A little more about those Salt Plains. They were discovered by Col. DuTisne in the year 1719. He raised the French flag over them and took possession of them in the name of the French king. He thought that this salt was going to be a great asset to New France, but it seems not to have brought any great wealth to either the French owners or later possessors, up to now.

I made a visit to the Salt Plains about 25 miles nearly straight south of Avilla in the dry season, about June 1885. While there I saw large areas of bluish rock salt, seemingly a foot thick, covering an area of about 190 acres. I may have gotten the wrong impression as to the size of the area, but no wrong impression of its thickness.

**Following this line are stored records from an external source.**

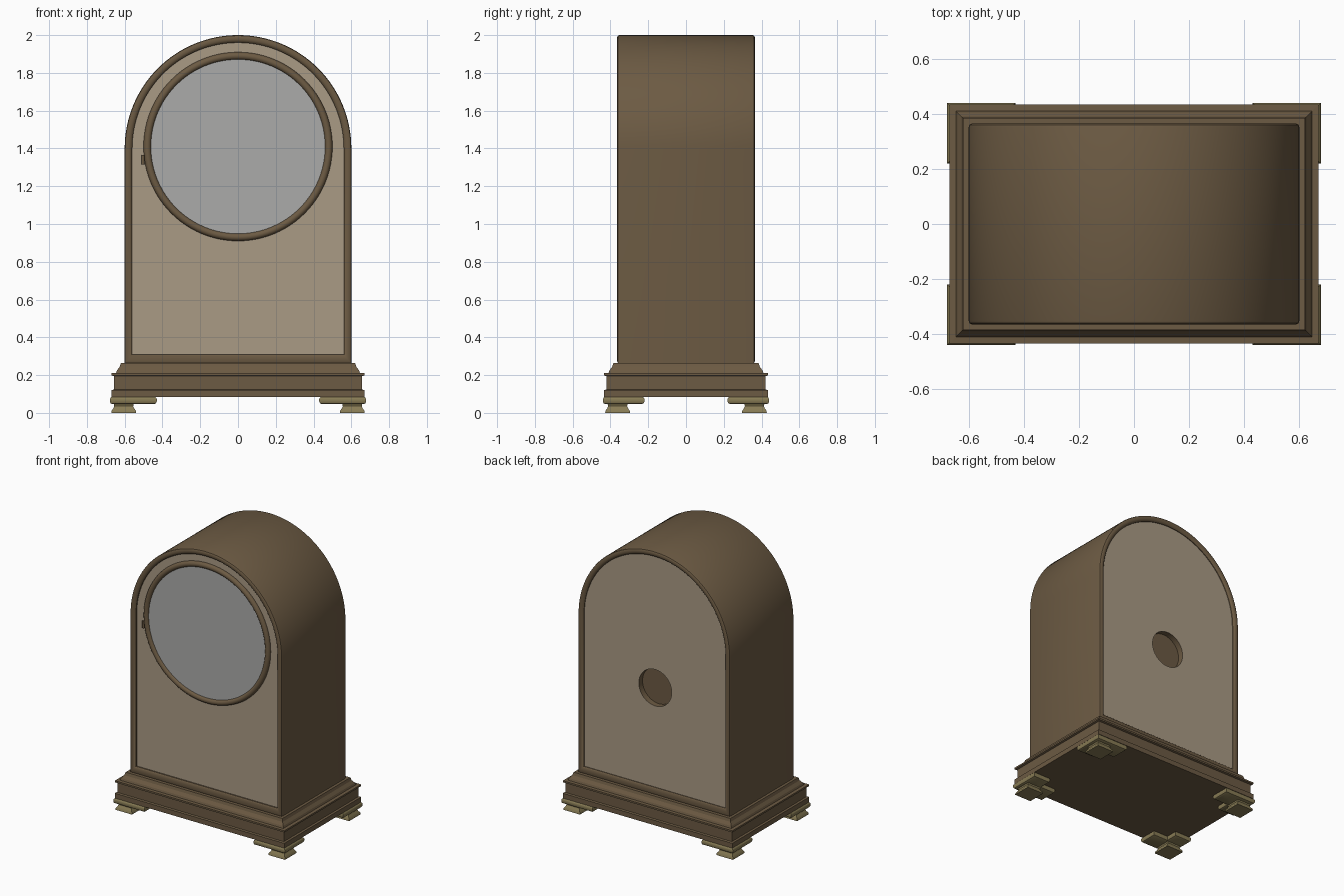
import bpy, bmesh, math
from mathutils import Vector

if "Cube" in bpy.data.objects:
    bpy.data.objects.remove(bpy.data.objects["Cube"])


def material(name, rgb):
    m = bpy.data.materials.new(name)
    m.diffuse_color = (*rgb, 1)
    m.use_nodes = True
    m.node_tree.nodes["Principled BSDF"].inputs["Base Color"].default_value = m.diffuse_color
    return m


WOOD = material("dark brown wood", (0.150, 0.103, 0.056))
PANEL = material("light tan panel", (0.400, 0.325, 0.232))
GLASS = material("grey glass", (0.410, 0.410, 0.400))
BRASS = material("dull brass", (0.245, 0.200, 0.090))


def finish(bm, name, mat, smooth=True):
    me = bpy.data.meshes.new(name)
    bm.to_mesh(me)
    bm.free()
    ob = bpy.data.objects.new(name, me)
    bpy.context.collection.objects.link(ob)
    me.materials.append(mat)
    if smooth:
        bpy.ops.object.select_all(action='DESELECT')
        ob.select_set(True)
        bpy.context.view_layer.objects.active = ob
        bpy.ops.object.shade_smooth_by_angle(angle=math.radians(35))
    return ob


def loft(name, mat, rings, closed=False, smooth=True):
    """Skin equal-length rings; closed joins last to first, otherwise cap the ends."""
    bm = bmesh.new()
    loops = [[bm.verts.new(p) for p in r] for r in rings]
    pairs = list(zip(loops, loops[1:]))
    if closed:
        pairs.append((loops[-1], loops[0]))
    else:
        bm.faces.new(loops[0])
        bm.faces.new(loops[-1])
    for a, b in pairs:
        n = len(a)
        for i in range(n):
            j = (i + 1) % n
            bm.faces.new((a[i], a[j], b[j], b[i]))
    bmesh.ops.recalc_face_normals(bm, faces=bm.faces)
    return finish(bm, name, mat, smooth)


def arch(r, y, n=64):
    """Round-topped outline; the foot rises as the outline shrinks."""
    zb = 0.26 + (0.6 - r) * 1.25
    pts = [(r, y, zb)]
    pts += [(r * math.cos(math.pi * i / n), y, 1.4 + r * math.sin(math.pi * i / n)) for i in range(n + 1)]
    return pts + [(-r, y, zb)]


def circle(r, y, zc, n=64):
    return [(r * math.cos(2 * math.pi * i / n), y, zc + r * math.sin(2 * math.pi * i / n)) for i in range(n)]


def holed_panel(name, y, hole_r, hole_z, side):
    bm = bmesh.new()
    for pts in (arch(0.562, y), circle(hole_r, y, hole_z)):
        vs = [bm.verts.new(p) for p in pts]
        for i in range(len(vs)):
            bm.edges.new((vs[i - 1], vs[i]))
    normal = Vector((0, side, 0))
    bmesh.ops.triangle_fill(bm, edges=bm.edges[:], use_beauty=True, normal=normal)
    bm.normal_update()
    for f in bm.faces:
        if f.normal.dot(normal) < 0:
            f.normal_flip()
    finish(bm, name, PANEL, False)


# Arched case with rounded rims front and back
rim = [(0.56, 0.335), (0.56, 0.352), (0.566, 0.360), (0.575, 0.364), (0.59, 0.364), (0.597, 0.360), (0.6, 0.352)]
rings = [arch(r, -y) for r, y in rim] + [arch(r, y) for r, y in reversed(rim)]
loft("arched_case", WOOD, rings, closed=True)

# Recessed panels
holed_panel("front_panel", -0.343, 0.47, 1.41, -1)
holed_panel("back_panel", 0.347, 0.13, 1.02, 1)

# Round recess in the back
cup = [(0.13, 0.347), (0.13, 0.305), (0.001, 0.305), (0.001, 0.295), (0.14, 0.295), (0.14, 0.345)]
loft("back_recess", WOOD, [circle(r, y, 1.02) for r, y in cup], closed=True)

# Dial glass, bezel and its hinge
loft("dial_glass", GLASS, [circle(0.47, -0.35, 1.41), circle(0.47, -0.338, 1.41)])
bezel = []
for i in range(12):
    a = 2 * math.pi * i / 12
    bezel.append(circle(0.48 + 0.02 * math.cos(a), -0.345 + 0.02 * math.sin(a), 1.41, 96))
loft("bezel", WOOD, bezel, closed=True)
hinge = [[(-0.503 + 0.008 * math.cos(k * math.pi / 6), -0.35 + 0.008 * math.sin(k * math.pi / 6), z)
          for k in range(12)] for z in (1.315, 1.365)]
loft("bezel_hinge", WOOD, hinge)


# Stepped plinth
def rect(h, z):
    k = h - 0.236
    return [(h, k, z), (-h, k, z), (-h, -k, z), (h, -k, z)]


plinth = [(0.67, 0.085), (0.67, 0.12), (0.657, 0.124), (0.657, 0.194), (0.67, 0.198), (0.67, 0.21),
          (0.646, 0.211), (0.641, 0.225), (0.626, 0.245), (0.62, 0.265)]
loft("plinth", WOOD, [rect(h, z) for h, z in plinth], smooth=False)


# Bracket feet: rounded L plate over a flared square pad
def ell(d, z, sx, sy):
    x1, y1, x0, y0, xi, yi = 0.678 - d, 0.44 - d, 0.43 + d, 0.22 + d, 0.545 + d, 0.305 + d
    pts = [(x1, y1), (x0, y1), (x0, yi), (xi, yi), (xi, y0), (x1, y0)]
    return [(sx * x, sy * y, z) for x, y in pts]


def pad(h, z, sx, sy):
    return [(sx * (0.605 + h * a), sy * (0.362 + h * b), z) for a, b in ((1, 1), (-1, 1), (-1, -1), (1, -1))]


plate = [(0.014, 0.046), (0.004, 0.051), (0, 0.06), (0, 0.074), (0.004, 0.081), (0.012, 0.086)]
flare = [(0.066, 0), (0.064, 0.012), (0.055, 0.024), (0.05, 0.036), (0.053, 0.048)]
for sx, side in ((1, "right"), (-1, "left")):
    for sy, end in ((1, "back"), (-1, "front")):
        loft(f"{end}_{side}_foot_bracket", BRASS, [ell(d, z, sx, sy) for d, z in plate])
        loft(f"{end}_{side}_foot_pad", BRASS, [pad(h, z, sx, sy) for h, z in flare])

I had spent an entire week near Evansville on line surveys, and was quitting about 2:30 p.m. one Saturday. I left my instruments and equipment at Mr. Black's residence and started out afoot for my home. By the time I really got started it was about 1 p.m. The road was new to me if I took the shortest course, about 20 miles over hills and hollows, walking at a rather brisk pace. After leaving Evansville I passed near but two human habitations on all that trip. I was wholly unarmed, except for a walking stick which I found.

" -- James W. Dappert: Reminiscences of Early Days in Comanche-co.
The Western Star, January 15, 1926.

"Mrs. King related many early days incidents, and one she told was of how Frank King who was the range boss of the Comanche Pool and whom she later married, came by and told her how that day he and other cowboys of the Pool had came upon the bodies of three (sic) salt-haulers who had been camped at a spring just over the line in Oklahoma. He also related how these men had been killed by Indians and their horses stolen. They buried these unfortunate men whose bodies were so swollen they filled a wagon box by the time they were found. These graves can still be found on the R.E. Hill ranch in northwest Woods County, Oklahoma."
-- Frank & Almada (Parker) King

Also see:

Cowboy Cemetery near Salt Plains, Woods County, Oklahoma

Box 15: Public Works Projects (January-March 1935) - Salt Plains (1936-1937)

This web page was made by Jerry Ferrin on August 28th, 2001. It was last updated 17 August 2006.